What are the major developments that people with rail jobs should be aware of this month? We take a look below.
Competition begins for new East Anglia franchise
The search has begun for the next operator of the East Anglia franchise. Procurement documents have been released by the Department for Transport (DfT), which detail what potential bidders need to consider if they wish to compete for the contract.
Among the improvements a new operator will be expected to provide include shorter journey times - especially into London - and fewer cancellations and delays, as well as investment in local stations.
Transport secretary Patrick McLoughlin, stated: "East Anglia has a thriving economy and I want it to be served by the best train services possible. Giving the region train services fit for the 21st century is vital to connecting people with jobs and businesses with customers."
Those companies that make bids for the franchise will be shortlisted following a pre-qualification stage. They will then be invited to submit detailed proposals, with the winning company set to take over in October 2016.
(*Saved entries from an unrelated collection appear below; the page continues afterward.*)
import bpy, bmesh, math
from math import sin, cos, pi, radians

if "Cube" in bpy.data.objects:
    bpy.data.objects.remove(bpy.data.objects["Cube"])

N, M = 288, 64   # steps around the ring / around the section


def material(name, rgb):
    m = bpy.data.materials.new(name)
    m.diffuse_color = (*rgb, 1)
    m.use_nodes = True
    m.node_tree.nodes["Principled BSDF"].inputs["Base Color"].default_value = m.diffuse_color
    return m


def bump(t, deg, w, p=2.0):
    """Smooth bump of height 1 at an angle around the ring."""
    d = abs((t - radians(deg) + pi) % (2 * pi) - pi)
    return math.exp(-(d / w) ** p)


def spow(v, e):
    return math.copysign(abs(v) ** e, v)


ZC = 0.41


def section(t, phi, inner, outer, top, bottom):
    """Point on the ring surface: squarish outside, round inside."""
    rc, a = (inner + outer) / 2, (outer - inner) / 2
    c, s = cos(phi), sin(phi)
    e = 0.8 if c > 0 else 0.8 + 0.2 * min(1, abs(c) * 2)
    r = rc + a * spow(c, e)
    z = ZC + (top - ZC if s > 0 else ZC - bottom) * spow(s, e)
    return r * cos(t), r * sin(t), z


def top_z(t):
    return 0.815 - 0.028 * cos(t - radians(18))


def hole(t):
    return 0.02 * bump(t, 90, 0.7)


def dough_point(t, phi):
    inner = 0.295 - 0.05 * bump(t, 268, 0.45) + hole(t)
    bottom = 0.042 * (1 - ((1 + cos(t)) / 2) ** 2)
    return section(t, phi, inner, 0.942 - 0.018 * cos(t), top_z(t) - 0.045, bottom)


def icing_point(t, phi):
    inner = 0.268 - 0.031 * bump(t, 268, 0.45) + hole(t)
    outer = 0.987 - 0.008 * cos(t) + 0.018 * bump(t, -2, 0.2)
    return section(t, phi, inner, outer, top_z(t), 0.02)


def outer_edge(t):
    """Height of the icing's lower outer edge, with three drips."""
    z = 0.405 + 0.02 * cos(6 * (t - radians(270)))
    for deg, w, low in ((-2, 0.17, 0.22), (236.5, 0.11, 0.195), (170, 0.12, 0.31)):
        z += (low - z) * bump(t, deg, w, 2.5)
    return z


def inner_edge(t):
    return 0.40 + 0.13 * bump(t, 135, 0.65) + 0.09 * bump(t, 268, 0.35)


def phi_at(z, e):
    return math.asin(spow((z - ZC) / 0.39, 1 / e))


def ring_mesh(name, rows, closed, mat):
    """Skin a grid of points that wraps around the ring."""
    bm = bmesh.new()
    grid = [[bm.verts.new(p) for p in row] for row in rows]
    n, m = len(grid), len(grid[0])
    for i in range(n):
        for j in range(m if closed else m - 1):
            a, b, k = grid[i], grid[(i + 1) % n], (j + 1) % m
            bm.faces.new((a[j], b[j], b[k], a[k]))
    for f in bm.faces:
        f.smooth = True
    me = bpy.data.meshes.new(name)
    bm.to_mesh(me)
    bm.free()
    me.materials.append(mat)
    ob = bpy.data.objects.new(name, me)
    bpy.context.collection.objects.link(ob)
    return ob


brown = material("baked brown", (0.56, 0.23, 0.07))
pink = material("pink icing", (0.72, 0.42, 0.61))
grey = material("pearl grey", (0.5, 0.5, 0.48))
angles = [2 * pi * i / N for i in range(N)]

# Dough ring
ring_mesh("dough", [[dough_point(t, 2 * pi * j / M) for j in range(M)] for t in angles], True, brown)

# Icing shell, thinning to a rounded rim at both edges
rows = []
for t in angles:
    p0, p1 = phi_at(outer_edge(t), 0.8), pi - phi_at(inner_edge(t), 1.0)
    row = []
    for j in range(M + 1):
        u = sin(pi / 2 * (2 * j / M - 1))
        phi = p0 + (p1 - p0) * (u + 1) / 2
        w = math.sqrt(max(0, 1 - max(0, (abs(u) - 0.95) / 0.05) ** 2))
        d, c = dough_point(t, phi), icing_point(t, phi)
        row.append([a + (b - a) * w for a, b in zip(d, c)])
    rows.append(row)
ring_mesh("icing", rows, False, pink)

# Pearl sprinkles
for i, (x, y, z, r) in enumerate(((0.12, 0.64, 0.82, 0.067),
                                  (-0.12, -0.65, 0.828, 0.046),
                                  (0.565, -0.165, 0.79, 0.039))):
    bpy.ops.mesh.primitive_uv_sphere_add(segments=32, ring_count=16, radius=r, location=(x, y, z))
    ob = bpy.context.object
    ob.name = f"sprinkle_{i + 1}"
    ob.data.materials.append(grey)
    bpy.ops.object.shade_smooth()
Some 354,000 passengers use the East Anglia franchise's five routes each day.
Free wi-fi on trains from 2017
Passengers on certain trains in England and Wales will be able to access free wi-fi from 2017 onwards. Some £50 million of funding will be provided to bring this connectivity to trains on the Thameslink, Southern and Great Northern, Southeastern, Chiltern and Arriva Wales services.
The DfT has revealed train operators are currently being asked to detail how they will meet this requirement and any franchise bid will now have to include this specification.
Rail minister Claire Perry stated: "I am determined to improve journeys for rail passengers. Free wi-fi is a priority for many as being able to keep up with work, connect with friends or even check the latest journey information online helps make rail travel more productive."
Port of Sunderland regains rail link
This month has seen the first trains arrive at Port of Sunderland for 20 years. Network Rail has spent £600,000 to reopen the route, which it is hoped will improve the north-east port's economy by allowing cargo to be transported by rail.
"I am proud to see this historic port being put firmly on the map again for freight and maritime projects and gearing up for more business," commented Mr McLoughlin, who visited the now operational route earlier this month.
24-hour tube plans announced
February has seen the government announce plans to implement 24-hour services on some areas of the London Underground, as well as the London Overground and Docklands light railway.
Under the proposals, the Metropolitan, Circle, District and Hammersmith and City lines will run all day long, adding to existing proposals to take the Northern, Victoria, Piccadilly, Jubilee and Central lines 24-hour from September this year.
While this would be good news for customers, the rail industry's reaction has been mixed. Mick Cash, leader of the National Union of Rail, Maritime and Transport, described the announcement as a "blatant pre-election stunt" and claimed the necessary consultation has not been undertaken for what will be a significant change to existing services.